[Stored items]
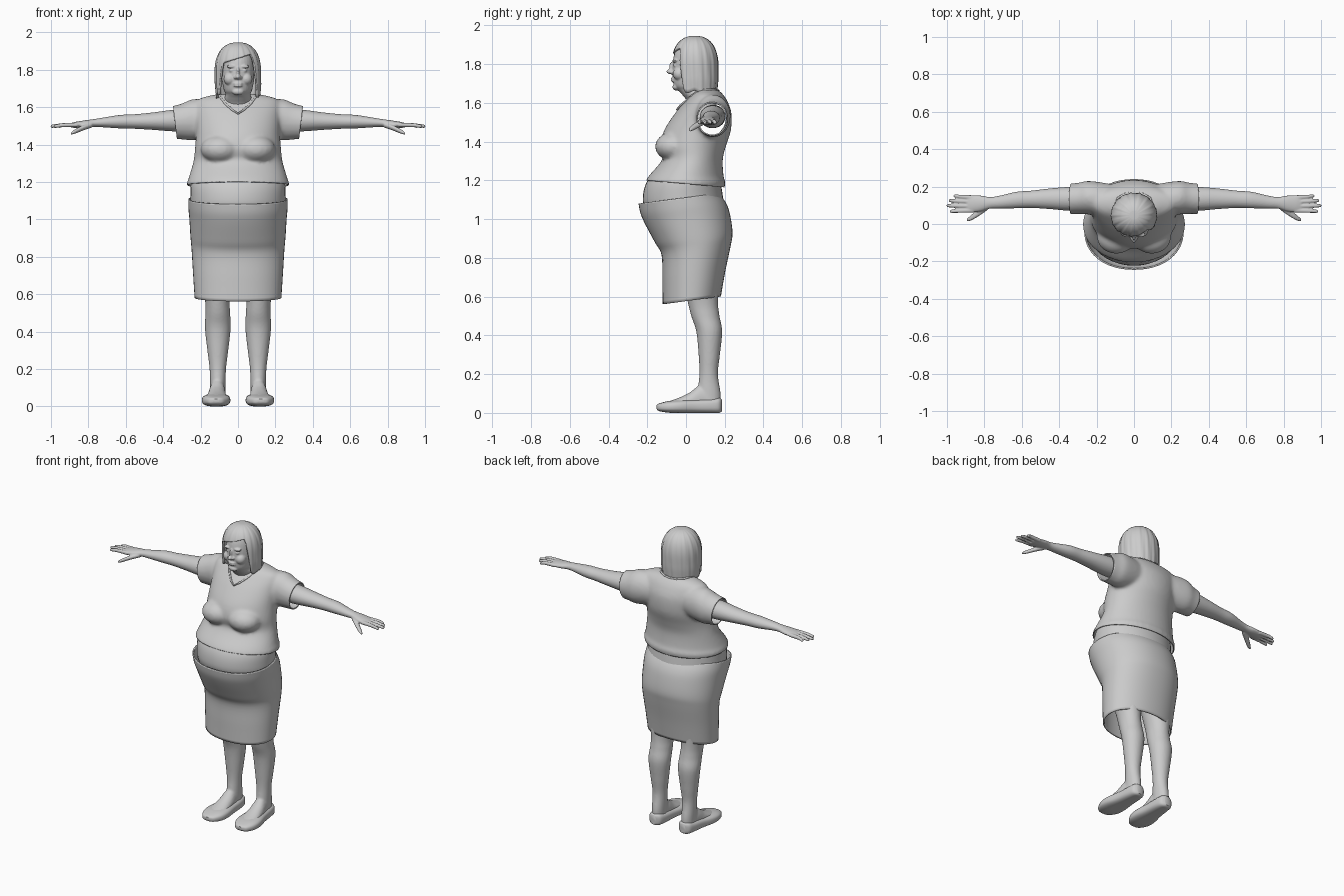
import bpy, bmesh
from math import sin, cos, pi
from mathutils import Vector, Matrix


def spline(st, steps):
    """Catmull-Rom interpolation through the station tuples."""
    out = []
    for i in range(len(st) - 1):
        p0, p1, p2, p3 = (st[max(i - 1, 0)], st[i], st[i + 1], st[min(i + 2, len(st) - 1)])
        for k in range(steps):
            t = k / steps
            out.append([0.5 * (2 * b + (c - a) * t + (2 * a - 5 * b + 4 * c - d) * t * t
                               + (3 * b - a - 3 * c + d) * t ** 3)
                        for a, b, c, d in zip(p0, p1, p2, p3)])
    return out + [list(st[-1])]


def loft(bm, stations, axis='z', n=32, steps=5, p=2, cap=True, shape=None):
    """Stations: (position on axis, centre u, centre v, radius u, radius v)."""
    rings = []
    for t, a, b, ra, rb in spline(stations, steps):
        ring = []
        for k in range(n):
            c, s = cos(2 * pi * k / n), sin(2 * pi * k / n)
            u = a + ra * (1 if c > 0 else -1) * abs(c) ** (2 / p)
            v = b + rb * (1 if s > 0 else -1) * abs(s) ** (2 / p)
            co = Vector({'z': (u, v, t), 'x': (t, u, v), 'y': (u, t, v)}[axis])
            ring.append(bm.verts.new(shape(co) if shape else co))
        rings.append(ring)
    for r, q in zip(rings, rings[1:]):
        for k in range(n):
            bm.faces.new((r[k], r[(k + 1) % n], q[(k + 1) % n], q[k]))
    if cap:
        bm.faces.new(rings[0])
        bm.faces.new(rings[-1])


def blob(bm, centre, radii):
    m = Matrix.Translation(centre) @ Matrix.Diagonal((*radii, 1))
    bmesh.ops.create_uvsphere(bm, u_segments=20, v_segments=12, radius=1, matrix=m)


def finish(bm, name, voxel=0, smooth=0, mirror=False, cuts=(), thick=0):
    bmesh.ops.recalc_face_normals(bm, faces=bm.faces)
    ob = bpy.data.objects.new(name, bpy.data.meshes.new(name))
    bm.to_mesh(ob.data)
    bm.free()
    bpy.context.collection.objects.link(ob)
    if voxel:
        m = ob.modifiers.new("fuse", 'REMESH')
        m.mode, m.voxel_size = 'VOXEL', voxel
        m = ob.modifiers.new("soften", 'SMOOTH')
        m.factor, m.iterations = 0.5, smooth
        dg = bpy.context.evaluated_depsgraph_get()
        ob.data = bpy.data.meshes.new_from_object(ob.evaluated_get(dg))
        ob.modifiers.clear()
    for co, no in cuts:
        b = bmesh.new()
        b.from_mesh(ob.data)
        bmesh.ops.bisect_plane(b, geom=b.verts[:] + b.edges[:] + b.faces[:],
                               plane_co=co, plane_no=no, clear_outer=True)
        b.to_mesh(ob.data)
        b.free()
    bpy.ops.object.select_all(action='DESELECT')
    ob.select_set(True)
    bpy.context.view_layer.objects.active = ob
    bpy.ops.object.shade_smooth_by_angle(angle=0.8)
    if thick:
        ob.modifiers.new("cloth", 'SOLIDIFY').thickness = thick
    if mirror:
        ob.modifiers.new("mirror", 'MIRROR')
    return ob


# shirt: torso, bust and sleeves fused, then opened at hem and cuffs
bm = bmesh.new()
loft(bm, [(1.13, 0, 0, .25, .185), (1.185, 0, -.002, .274, .206), (1.22, 0, 0, .264, .194),
          (1.31, 0, .034, .238, .156), (1.38, 0, .037, .23, .17), (1.46, 0, .06, .225, .172),
          (1.55, 0, .09, .228, .144), (1.61, 0, .105, .228, .108), (1.645, 0, .11, .205, .08),
          (1.668, 0, .11, .12, .055)], n=48)
for s in (-1, 1):
    blob(bm, (s * .095, -.065, 1.375), (.105, .095, .075))
    loft(bm, [(s * .1, .12, 1.54, .09, .1), (s * .235, .14, 1.533, .09, .11),
              (s * .3, .137, 1.523, .083, .096), (s * .38, .132, 1.515, .08, .083)], 'x')
finish(bm, "shirt", .011, 5, thick=.007,
       cuts=[((0, 0, 1.182), (0, -.09, -1)), ((.335, 0, 1.5), (1, 0, -.12)),
             ((-.335, 0, 1.5), (-1, 0, -.12))])

# neckline trim
cu = bpy.data.curves.new("neckline", 'CURVE')
cu.dimensions, cu.bevel_depth, cu.bevel_resolution = '3D', .006, 2
sp = cu.splines.new('POLY')
half = [(.03, -.03, 1.585), (.065, .005, 1.615), (.095, .05, 1.652), (.105, .09, 1.668),
        (.085, .14, 1.67), (.045, .162, 1.664)]
path = [(0, -.045, 1.566)] + half + [(0, .168, 1.662)] + [(-x, y, z) for x, y, z in half[::-1]]
sp.points.add(len(path) - 1)
for pt, co in zip(sp.points, path):
    pt.co = (*co, 1)
sp.use_cyclic_u = True
tmp = bpy.data.objects.new("neckline_path", cu)
bpy.context.collection.objects.link(tmp)
me = bpy.data.meshes.new_from_object(tmp.evaluated_get(bpy.context.evaluated_depsgraph_get()))
bpy.data.objects.remove(tmp)
bm = bmesh.new()
bm.from_mesh(me)
finish(bm, "neckline_trim")

# belly and hips under the clothes
bm = bmesh.new()
loft(bm, [(.8, 0, .07, .17, .1), (.86, 0, .06, .225, .15), (.95, 0, .04, .24, .175),
          (1.05, 0, -.005, .25, .205), (1.12, 0, -.016, .253, .206), (1.2, 0, -.01, .25, .188),
          (1.27, 0, .02, .22, .15), (1.3, 0, .03, .2, .13)], n=40)
finish(bm, "belly")

# skirt: open tube, higher at the back
bm = bmesh.new()
loft(bm, [(1.112, 0, -.037, .266, .208), (1.06, 0, -.015, .265, .22), (1.0, 0, .008, .26, .218),
          (.9, 0, .04, .254, .2), (.83, 0, .052, .248, .178), (.7, 0, .04, .24, .162),
          (.577, 0, .03, .232, .15)], n=48, p=2.15, cap=False,
     shape=lambda c: Vector((c.x, c.y, c.z + .13 * c.y)))
finish(bm, "skirt", thick=.008)

# arm, hand, four fingers and thumb
bm = bmesh.new()
loft(bm, [(.2, .14, 1.53, .065, .06), (.34, .135, 1.528, .064, .058), (.45, .135, 1.525, .055, .047),
          (.55, .132, 1.523, .046, .039), (.63, .128, 1.522, .044, .036), (.72, .117, 1.518, .034, .026),
          (.77, .113, 1.515, .031, .021), (.82, .11, 1.51, .042, .019), (.87, .107, 1.505, .046, .016),
          (.895, .106, 1.503, .043, .011)], 'x')
for y0, y1, x1 in ((.142, .15, .965), (.118, .125, .99), (.095, .098, 1.002), (.072, .068, .985)):
    loft(bm, [(.86, y0, 1.505, .012, .012), (.93, (y0 + y1) / 2, 1.504, .0105, .011),
              (x1 - .01, y1, 1.498, .009, .009), (x1, y1, 1.497, .005, .005)], 'x', n=14)
loft(bm, [(.78, .095, 1.505, .018, .014), (.825, .065, 1.49, .02, .014), (.87, .034, 1.47, .015, .012),
          (.895, .02, 1.458, .007, .006)], 'x', n=14)
finish(bm, "arm", .0045, 2, mirror=True)

# leg with foot
ground = lambda c: Vector((c.x, c.y, max(c.z, 0)))
bm = bmesh.new()
loft(bm, [(.95, .118, .06, .1, .12), (.75, .114, .07, .095, .1), (.58, .111, .086, .067, .079),
          (.5, .108, .1, .066, .073), (.42, .108, .12, .069, .067), (.3, .108, .12, .056, .055),
          (.2, .108, .117, .044, .048), (.1, .108, .119, .041, .06), (.04, .108, .12, .04, .058)])
loft(bm, [(-.11, .118, .036, .045, .018), (-.04, .115, .043, .056, .034), (.02, .113, .056, .049, .05),
          (.08, .11, .07, .042, .075), (.15, .108, .06, .035, .05)], 'y', shape=ground)
finish(bm, "leg", .0075, 3, mirror=True)

# flat slip-on shoe
bm = bmesh.new()
loft(bm, [(-.152, .12, .03, .018, .01), (-.138, .12, .029, .045, .02), (-.09, .118, .031, .071, .03),
          (-.03, .116, .033, .075, .034), (.05, .111, .035, .061, .036), (.13, .108, .037, .052, .038),
          (.17, .108, .039, .042, .039), (.186, .108, .038, .02, .03)], 'y', p=2.8, shape=ground)
finish(bm, "shoe", mirror=True)

# head, neck and facial features
bm = bmesh.new()
loft(bm, [(1.52, 0, .09, .09, .08), (1.6, 0, .082, .076, .074), (1.645, 0, .06, .074, .082),
          (1.668, 0, .035, .066, .08), (1.69, 0, .03, .075, .092), (1.74, 0, .035, .085, .104),
          (1.8, 0, .04, .088, .109), (1.86, 0, .045, .085, .103), (1.9, 0, .05, .07, .085),
          (1.925, 0, .05, .03, .04)])
blob(bm, (0, -.077, 1.762), (.015, .024, .014))
blob(bm, (0, -.07, 1.785), (.009, .017, .03))
blob(bm, (0, -.05, 1.682), (.032, .02, .018))
for z in (1.714, 1.726):
    blob(bm, (0, -.066, z), (.025, .012, .006))
for s in (-1, 1):
    blob(bm, (s * .014, -.07, 1.758), (.009, .015, .009))
    blob(bm, (s * .043, -.034, 1.75), (.034, .034, .034))
    blob(bm, (s * .034, -.054, 1.795), (.014, .013, .009))
    blob(bm, (s * .036, -.057, 1.817), (.026, .014, .008))
finish(bm, "head", .0045, 2)

# bob hair: dome whose lower edge rises over the face
bm = bmesh.new()
N, M, TOP = 96, 22, 1.945
rows = []
for j in range(M + 1):
    row = []
    for k in range(N):
        a = 2 * pi * k / N - pi
        w = min(max((abs(a) - .7) / .4, 0), 1)
        w = w * w * (3 - 2 * w)
        low = (1.862 + .035 * sin(a)) * (1 - w) + (1.655 + .012 * cos(a) + .008 * sin(9 * a)) * w
        t = max(j / M, .03)
        z = TOP - (TOP - low) * (1 - cos(t * pi / 2)) if low < 1.8 else TOP - (TOP - low) * t ** 1.8
        q = max(0, (z - 1.78) / .166)
        f = (1 - q ** 2.4) ** (1 / 2.4) - .06 * max(0, (1.72 - z) / .08)
        f *= 1 + .013 * sin(17 * a + 12 * z) + .008 * sin(31 * a)
        row.append(bm.verts.new((.123 * f * sin(a), .046 - .121 * f * cos(a), z)))
    rows.append(row)
for r, q in zip(rows, rows[1:]):
    for k in range(N):
        bm.faces.new((r[k], r[(k + 1) % N], q[(k + 1) % N], q[k]))
bm.faces.new(rows[0])
finish(bm, "hair", thick=.012)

Task objective » Of all the entries above, output exactly the lines between the one holding "ring.append(bm.verts.new(shape(co) if shape" and the one holding "v_segments=12, radius=1, matrix=m)", inclusive.

Answer below »
            ring.append(bm.verts.new(shape(co) if shape else co))
        rings.append(ring)
    for r, q in zip(rings, rings[1:]):
        for k in range(n):
            bm.faces.new((r[k], r[(k + 1) % n], q[(k + 1) % n], q[k]))
    if cap:
        bm.faces.new(rings[0])
        bm.faces.new(rings[-1])


def blob(bm, centre, radii):
    m = Matrix.Translation(centre) @ Matrix.Diagonal((*radii, 1))
    bmesh.ops.create_uvsphere(bm, u_segments=20, v_segments=12, radius=1, matrix=m)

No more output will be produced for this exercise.